Among the entries that follow, the required portion opens with the line containing "bpy.ops.object.shade_smooth_by_angle(angle=math.radians(angle))" and closes with the line containing "t = k / sub". Give that portion again exactly, and nothing else.

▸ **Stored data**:
——————————
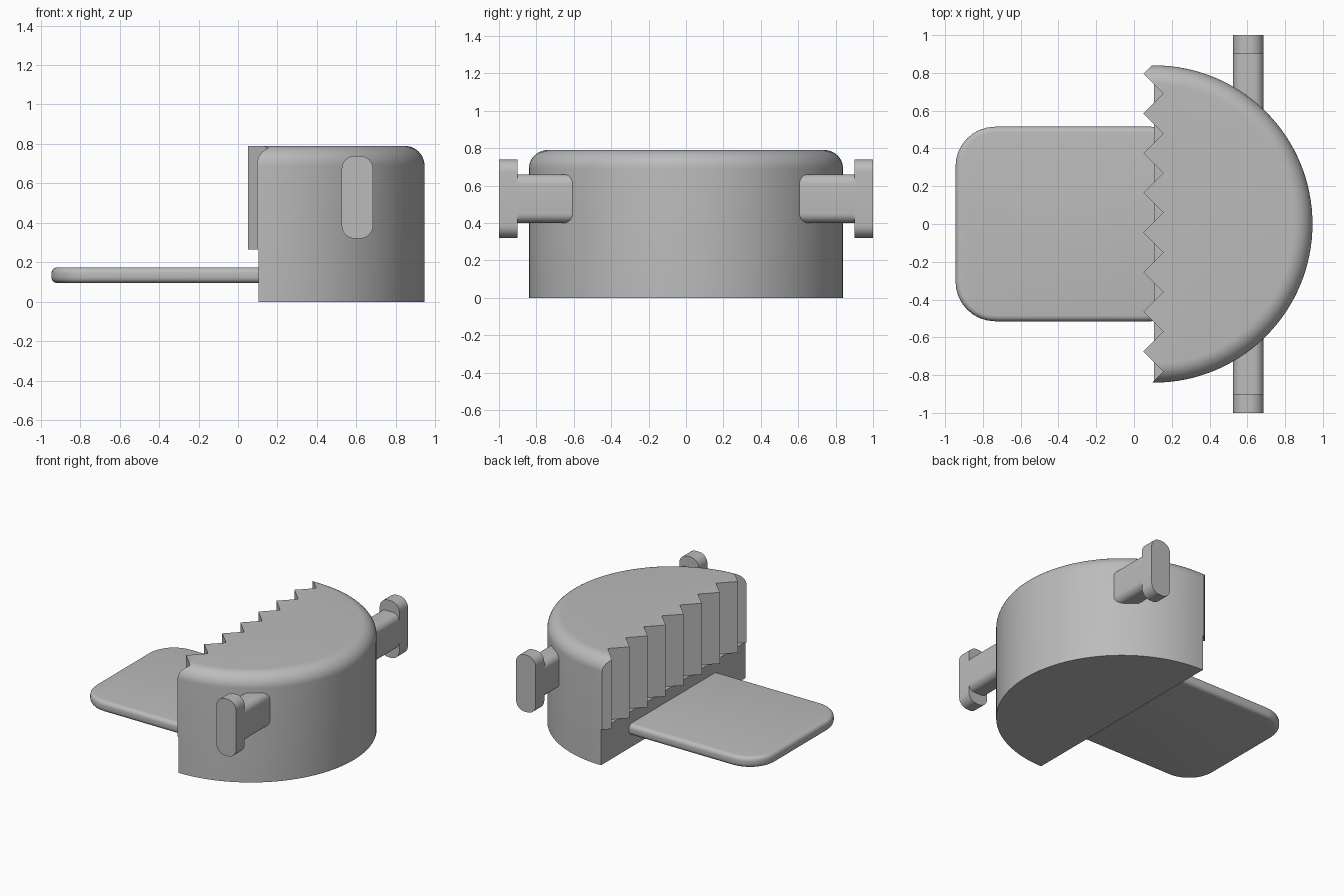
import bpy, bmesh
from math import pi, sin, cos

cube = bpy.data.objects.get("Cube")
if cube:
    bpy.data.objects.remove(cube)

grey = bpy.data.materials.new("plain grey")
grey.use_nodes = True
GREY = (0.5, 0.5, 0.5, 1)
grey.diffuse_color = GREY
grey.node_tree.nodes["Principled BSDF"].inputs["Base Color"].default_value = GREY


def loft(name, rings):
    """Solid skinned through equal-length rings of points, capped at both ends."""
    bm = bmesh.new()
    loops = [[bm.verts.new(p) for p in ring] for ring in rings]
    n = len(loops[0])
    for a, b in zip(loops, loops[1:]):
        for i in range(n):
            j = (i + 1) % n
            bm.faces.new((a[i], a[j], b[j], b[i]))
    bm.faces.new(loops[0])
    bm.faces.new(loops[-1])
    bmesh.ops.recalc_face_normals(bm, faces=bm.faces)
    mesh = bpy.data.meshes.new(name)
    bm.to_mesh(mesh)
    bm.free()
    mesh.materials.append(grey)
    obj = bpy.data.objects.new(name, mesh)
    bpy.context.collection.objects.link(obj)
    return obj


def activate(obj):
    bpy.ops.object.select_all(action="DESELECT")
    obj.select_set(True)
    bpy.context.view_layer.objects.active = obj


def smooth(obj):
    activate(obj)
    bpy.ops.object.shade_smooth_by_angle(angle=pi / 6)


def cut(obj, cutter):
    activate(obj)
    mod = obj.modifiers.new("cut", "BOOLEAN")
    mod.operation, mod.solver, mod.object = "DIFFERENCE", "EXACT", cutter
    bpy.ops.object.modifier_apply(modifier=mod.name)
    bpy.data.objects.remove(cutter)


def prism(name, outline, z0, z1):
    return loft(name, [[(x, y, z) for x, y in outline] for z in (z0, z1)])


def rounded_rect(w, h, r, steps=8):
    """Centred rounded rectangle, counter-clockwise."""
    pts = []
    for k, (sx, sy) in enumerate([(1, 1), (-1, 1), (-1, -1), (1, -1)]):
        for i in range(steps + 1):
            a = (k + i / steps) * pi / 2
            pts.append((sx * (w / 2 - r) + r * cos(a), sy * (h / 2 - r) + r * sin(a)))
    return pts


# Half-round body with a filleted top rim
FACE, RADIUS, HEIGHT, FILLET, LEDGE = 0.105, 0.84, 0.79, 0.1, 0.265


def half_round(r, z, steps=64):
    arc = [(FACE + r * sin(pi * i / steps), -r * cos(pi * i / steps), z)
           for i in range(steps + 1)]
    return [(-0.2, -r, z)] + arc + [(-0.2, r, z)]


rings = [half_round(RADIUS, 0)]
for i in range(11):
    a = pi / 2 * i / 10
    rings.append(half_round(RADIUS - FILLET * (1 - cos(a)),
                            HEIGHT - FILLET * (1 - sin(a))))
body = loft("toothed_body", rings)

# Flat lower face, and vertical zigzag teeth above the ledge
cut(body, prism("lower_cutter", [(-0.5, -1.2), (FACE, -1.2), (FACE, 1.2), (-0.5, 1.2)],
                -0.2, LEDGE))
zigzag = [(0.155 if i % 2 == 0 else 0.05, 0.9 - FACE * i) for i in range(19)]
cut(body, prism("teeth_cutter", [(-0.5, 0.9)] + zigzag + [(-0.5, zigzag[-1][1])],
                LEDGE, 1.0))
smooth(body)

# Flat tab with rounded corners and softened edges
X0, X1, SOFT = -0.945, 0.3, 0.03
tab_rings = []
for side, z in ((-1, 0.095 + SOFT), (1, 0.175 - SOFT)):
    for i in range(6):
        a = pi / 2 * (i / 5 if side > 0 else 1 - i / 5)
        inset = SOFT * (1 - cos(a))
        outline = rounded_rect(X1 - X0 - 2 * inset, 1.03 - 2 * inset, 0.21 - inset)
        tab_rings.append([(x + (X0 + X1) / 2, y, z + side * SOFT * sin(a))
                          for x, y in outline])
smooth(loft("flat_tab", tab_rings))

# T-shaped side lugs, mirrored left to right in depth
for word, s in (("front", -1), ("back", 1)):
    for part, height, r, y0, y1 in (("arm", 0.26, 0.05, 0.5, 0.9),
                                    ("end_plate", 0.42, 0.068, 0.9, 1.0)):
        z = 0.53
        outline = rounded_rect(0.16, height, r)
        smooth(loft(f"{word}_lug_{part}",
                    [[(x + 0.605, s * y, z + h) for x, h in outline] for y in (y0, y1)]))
——————————
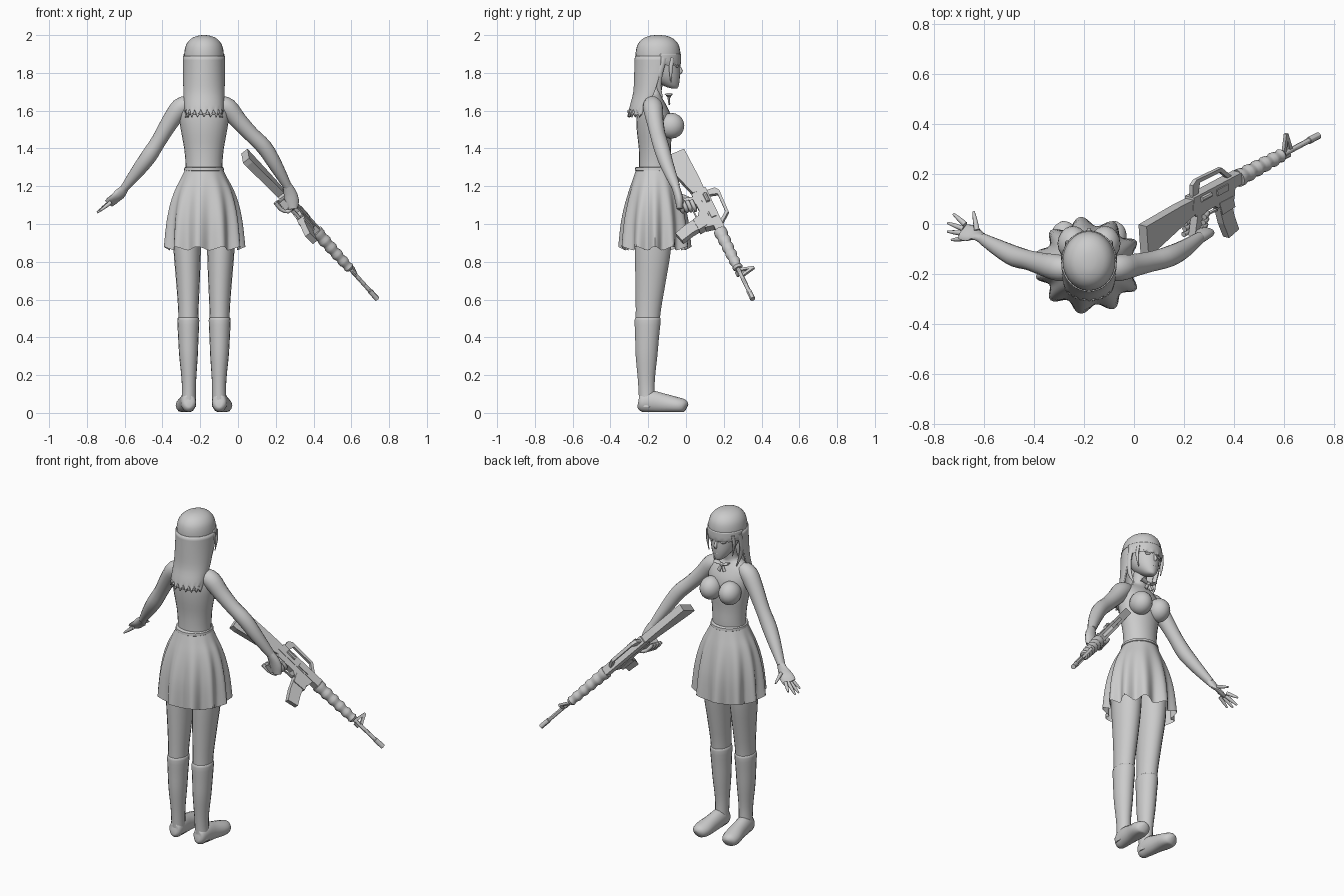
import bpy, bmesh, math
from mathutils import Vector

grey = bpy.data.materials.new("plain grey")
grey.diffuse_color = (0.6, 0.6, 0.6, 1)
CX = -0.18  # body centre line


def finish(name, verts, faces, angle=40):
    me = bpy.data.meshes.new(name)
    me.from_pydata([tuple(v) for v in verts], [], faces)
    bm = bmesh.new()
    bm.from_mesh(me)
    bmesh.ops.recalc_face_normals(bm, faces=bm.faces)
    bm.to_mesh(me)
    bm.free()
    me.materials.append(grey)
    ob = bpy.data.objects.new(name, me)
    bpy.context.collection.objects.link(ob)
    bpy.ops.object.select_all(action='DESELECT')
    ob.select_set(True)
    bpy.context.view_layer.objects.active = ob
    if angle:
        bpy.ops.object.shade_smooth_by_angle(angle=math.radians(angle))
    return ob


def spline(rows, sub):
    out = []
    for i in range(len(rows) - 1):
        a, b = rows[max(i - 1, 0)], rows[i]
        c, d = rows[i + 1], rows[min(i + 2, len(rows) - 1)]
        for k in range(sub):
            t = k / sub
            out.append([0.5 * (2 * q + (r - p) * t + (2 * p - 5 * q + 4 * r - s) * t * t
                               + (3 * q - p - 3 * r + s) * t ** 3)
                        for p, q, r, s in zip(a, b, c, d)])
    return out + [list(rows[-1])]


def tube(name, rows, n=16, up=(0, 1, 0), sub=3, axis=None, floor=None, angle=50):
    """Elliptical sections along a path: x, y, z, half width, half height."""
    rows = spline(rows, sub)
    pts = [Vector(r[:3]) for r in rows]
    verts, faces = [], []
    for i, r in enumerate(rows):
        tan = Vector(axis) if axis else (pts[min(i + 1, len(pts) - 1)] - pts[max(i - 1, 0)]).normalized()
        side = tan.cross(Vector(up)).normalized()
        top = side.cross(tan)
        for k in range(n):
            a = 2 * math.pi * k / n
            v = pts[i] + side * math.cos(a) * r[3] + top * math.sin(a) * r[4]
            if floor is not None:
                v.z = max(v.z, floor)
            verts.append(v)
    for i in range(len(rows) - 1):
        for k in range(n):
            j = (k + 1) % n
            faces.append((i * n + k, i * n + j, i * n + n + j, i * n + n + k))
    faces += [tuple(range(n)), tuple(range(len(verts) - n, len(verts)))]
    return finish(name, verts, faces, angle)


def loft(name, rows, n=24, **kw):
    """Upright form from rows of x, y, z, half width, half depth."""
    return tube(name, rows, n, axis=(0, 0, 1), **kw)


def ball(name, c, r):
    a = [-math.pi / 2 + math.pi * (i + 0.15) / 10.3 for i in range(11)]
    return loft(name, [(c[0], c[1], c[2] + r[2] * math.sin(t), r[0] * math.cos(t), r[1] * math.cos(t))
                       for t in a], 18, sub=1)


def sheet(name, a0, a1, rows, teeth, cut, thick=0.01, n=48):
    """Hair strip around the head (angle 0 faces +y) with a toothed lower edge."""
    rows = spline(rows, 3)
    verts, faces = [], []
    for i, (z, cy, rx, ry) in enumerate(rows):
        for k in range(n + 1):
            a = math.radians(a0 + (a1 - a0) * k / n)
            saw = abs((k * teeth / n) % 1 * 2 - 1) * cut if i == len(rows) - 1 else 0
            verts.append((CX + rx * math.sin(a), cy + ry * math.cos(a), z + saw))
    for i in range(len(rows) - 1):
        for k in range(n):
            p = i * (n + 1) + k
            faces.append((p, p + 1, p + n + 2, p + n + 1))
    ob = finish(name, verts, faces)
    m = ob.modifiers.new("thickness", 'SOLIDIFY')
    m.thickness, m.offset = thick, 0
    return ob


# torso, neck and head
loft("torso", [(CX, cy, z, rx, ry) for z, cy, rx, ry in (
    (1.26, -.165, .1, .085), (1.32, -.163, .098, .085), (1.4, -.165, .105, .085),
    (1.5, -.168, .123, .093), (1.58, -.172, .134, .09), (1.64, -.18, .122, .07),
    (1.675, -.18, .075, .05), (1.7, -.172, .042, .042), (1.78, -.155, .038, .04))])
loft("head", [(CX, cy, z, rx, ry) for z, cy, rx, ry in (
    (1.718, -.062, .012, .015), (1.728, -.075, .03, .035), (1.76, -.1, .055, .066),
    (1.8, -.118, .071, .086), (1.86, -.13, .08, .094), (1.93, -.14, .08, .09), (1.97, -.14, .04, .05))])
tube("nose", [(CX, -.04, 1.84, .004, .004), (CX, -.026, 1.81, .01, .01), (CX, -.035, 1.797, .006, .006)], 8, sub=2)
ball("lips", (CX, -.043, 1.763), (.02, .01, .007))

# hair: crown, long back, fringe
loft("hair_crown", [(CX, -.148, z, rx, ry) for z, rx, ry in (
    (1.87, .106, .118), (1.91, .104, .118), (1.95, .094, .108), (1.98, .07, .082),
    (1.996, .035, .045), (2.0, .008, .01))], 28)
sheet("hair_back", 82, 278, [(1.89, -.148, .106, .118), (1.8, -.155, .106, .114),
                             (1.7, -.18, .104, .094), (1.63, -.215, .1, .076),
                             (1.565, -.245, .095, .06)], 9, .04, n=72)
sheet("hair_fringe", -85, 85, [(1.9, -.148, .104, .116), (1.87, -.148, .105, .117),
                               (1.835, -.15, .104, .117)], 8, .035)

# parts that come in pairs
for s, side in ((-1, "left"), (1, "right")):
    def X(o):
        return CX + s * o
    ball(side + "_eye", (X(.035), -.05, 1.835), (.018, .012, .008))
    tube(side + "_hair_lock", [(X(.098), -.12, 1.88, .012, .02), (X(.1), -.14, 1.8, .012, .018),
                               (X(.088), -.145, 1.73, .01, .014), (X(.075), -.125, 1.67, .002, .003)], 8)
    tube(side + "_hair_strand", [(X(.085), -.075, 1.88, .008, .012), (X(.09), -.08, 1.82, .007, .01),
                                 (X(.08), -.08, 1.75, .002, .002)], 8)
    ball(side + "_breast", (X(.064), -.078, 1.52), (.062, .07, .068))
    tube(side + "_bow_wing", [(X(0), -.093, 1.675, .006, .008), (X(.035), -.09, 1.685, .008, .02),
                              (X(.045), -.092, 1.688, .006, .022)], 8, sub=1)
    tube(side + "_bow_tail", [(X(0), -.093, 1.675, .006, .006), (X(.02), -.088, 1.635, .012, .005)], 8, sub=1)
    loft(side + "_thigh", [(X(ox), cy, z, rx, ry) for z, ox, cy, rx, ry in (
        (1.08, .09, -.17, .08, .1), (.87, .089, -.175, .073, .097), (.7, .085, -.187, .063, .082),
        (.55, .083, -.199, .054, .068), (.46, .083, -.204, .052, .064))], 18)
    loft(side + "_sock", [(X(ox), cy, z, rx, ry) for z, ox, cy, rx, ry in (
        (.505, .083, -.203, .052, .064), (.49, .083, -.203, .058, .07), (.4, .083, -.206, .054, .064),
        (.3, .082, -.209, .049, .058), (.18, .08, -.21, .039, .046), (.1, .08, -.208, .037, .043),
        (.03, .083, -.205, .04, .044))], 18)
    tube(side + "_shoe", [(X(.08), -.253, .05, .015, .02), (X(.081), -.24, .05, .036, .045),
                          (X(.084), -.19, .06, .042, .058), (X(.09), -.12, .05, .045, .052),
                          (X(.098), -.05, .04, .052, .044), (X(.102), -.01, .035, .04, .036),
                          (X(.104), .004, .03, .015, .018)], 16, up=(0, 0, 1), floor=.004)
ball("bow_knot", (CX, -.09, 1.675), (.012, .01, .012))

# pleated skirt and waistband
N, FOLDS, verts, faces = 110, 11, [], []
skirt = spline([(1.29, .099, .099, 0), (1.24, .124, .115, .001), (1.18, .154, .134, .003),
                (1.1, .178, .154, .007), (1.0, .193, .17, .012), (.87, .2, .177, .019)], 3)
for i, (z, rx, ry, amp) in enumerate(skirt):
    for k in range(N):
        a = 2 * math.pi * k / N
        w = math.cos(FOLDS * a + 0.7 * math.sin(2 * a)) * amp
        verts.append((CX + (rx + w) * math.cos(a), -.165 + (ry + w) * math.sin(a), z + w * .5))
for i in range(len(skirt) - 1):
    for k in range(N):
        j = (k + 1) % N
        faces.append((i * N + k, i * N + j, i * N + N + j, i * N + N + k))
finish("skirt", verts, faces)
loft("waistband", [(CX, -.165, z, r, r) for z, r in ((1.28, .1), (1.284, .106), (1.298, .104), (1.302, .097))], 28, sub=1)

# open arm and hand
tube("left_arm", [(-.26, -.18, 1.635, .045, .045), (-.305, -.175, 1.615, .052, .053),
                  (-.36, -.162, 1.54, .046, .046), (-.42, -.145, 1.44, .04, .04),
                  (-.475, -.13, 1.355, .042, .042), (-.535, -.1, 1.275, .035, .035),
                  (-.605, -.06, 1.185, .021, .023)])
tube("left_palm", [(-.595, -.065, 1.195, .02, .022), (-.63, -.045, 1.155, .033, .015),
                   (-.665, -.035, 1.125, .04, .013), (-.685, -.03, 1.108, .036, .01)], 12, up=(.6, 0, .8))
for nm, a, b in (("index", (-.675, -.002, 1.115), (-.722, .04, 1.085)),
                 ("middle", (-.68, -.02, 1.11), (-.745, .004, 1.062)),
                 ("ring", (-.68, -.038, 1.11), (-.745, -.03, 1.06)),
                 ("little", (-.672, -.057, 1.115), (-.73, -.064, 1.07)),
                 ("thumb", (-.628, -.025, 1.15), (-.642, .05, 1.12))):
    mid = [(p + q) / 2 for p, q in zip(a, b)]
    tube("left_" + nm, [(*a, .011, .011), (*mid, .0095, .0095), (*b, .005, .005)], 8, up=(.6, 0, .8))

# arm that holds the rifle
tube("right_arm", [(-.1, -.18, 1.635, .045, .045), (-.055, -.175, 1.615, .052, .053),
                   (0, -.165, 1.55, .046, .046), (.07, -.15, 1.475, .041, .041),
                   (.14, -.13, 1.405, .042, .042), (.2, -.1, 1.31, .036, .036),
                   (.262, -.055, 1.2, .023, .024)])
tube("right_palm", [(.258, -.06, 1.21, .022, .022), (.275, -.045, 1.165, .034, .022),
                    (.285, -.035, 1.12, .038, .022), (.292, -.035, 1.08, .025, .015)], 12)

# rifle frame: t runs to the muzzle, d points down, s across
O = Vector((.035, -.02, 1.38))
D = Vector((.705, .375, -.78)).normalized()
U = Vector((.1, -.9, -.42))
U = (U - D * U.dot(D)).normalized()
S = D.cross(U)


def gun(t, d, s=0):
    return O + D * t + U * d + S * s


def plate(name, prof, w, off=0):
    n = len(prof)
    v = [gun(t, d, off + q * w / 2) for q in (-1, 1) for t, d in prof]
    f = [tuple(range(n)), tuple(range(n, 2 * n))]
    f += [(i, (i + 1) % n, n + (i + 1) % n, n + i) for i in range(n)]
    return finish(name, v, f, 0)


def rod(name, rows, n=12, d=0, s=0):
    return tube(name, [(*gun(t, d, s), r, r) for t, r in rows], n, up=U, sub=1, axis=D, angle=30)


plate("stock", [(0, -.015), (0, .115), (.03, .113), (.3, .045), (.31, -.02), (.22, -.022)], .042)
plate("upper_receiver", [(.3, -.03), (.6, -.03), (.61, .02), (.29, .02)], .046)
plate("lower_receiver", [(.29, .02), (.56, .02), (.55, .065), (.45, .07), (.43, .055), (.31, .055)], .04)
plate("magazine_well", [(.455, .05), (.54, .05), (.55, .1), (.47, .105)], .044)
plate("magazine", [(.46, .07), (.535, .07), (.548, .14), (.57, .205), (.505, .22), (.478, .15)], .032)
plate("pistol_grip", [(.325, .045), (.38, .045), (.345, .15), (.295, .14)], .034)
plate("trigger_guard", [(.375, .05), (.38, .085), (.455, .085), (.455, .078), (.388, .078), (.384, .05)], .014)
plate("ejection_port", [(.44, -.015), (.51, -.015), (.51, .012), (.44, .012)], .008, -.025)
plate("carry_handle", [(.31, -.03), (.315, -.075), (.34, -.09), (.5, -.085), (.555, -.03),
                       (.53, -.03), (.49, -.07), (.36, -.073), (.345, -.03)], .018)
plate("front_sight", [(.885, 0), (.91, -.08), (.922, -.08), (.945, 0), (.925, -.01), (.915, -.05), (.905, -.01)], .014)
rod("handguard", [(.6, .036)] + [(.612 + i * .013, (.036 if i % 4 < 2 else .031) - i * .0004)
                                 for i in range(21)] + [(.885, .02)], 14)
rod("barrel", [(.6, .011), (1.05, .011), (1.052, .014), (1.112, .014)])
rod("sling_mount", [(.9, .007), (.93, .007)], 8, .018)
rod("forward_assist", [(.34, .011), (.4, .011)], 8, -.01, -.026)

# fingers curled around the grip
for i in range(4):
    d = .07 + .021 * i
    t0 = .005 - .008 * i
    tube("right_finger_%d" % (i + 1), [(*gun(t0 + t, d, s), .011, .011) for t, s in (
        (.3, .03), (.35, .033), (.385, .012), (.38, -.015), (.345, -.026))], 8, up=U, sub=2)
——————————
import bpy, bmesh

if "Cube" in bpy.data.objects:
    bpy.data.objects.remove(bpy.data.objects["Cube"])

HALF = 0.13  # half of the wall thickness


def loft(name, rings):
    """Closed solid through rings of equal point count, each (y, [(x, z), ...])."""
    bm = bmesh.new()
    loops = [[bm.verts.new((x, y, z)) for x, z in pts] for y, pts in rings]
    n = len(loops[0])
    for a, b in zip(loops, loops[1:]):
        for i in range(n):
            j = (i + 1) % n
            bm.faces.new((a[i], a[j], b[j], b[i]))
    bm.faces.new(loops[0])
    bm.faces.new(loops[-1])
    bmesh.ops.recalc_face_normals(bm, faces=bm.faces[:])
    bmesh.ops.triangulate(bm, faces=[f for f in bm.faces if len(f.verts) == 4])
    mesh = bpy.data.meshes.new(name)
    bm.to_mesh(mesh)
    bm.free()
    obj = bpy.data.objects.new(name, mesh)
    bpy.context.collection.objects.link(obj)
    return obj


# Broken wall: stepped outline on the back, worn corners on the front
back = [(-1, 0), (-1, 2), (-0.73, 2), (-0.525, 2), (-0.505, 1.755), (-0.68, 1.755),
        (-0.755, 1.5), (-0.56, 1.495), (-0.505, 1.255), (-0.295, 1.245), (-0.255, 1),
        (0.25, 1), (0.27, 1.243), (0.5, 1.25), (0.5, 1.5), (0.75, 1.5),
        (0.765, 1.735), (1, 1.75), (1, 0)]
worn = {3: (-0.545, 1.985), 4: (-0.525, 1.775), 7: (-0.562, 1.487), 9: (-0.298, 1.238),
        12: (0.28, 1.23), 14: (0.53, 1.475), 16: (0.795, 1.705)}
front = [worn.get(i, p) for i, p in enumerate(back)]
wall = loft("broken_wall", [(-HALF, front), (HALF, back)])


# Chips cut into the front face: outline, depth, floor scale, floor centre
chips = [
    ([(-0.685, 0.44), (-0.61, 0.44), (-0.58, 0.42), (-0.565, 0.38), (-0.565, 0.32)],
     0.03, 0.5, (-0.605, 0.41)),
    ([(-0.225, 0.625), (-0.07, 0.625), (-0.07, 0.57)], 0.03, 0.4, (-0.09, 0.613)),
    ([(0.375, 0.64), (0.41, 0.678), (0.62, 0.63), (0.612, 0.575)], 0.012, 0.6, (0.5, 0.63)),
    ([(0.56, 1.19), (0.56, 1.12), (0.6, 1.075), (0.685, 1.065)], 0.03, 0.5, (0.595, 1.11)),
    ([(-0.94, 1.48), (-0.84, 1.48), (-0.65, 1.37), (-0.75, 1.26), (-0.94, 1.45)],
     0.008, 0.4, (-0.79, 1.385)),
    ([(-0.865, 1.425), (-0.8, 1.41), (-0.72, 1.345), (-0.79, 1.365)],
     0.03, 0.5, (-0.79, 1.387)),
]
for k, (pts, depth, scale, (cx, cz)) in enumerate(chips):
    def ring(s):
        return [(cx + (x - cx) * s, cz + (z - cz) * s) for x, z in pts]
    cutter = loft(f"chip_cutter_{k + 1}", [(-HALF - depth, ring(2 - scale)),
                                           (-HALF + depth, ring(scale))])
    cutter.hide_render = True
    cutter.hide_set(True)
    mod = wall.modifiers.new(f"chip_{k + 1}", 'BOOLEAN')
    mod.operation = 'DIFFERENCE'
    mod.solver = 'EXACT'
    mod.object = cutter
——————————
▸ **Response box**:
        bpy.ops.object.shade_smooth_by_angle(angle=math.radians(angle))
    return ob


def spline(rows, sub):
    out = []
    for i in range(len(rows) - 1):
        a, b = rows[max(i - 1, 0)], rows[i]
        c, d = rows[i + 1], rows[min(i + 2, len(rows) - 1)]
        for k in range(sub):
            t = k / sub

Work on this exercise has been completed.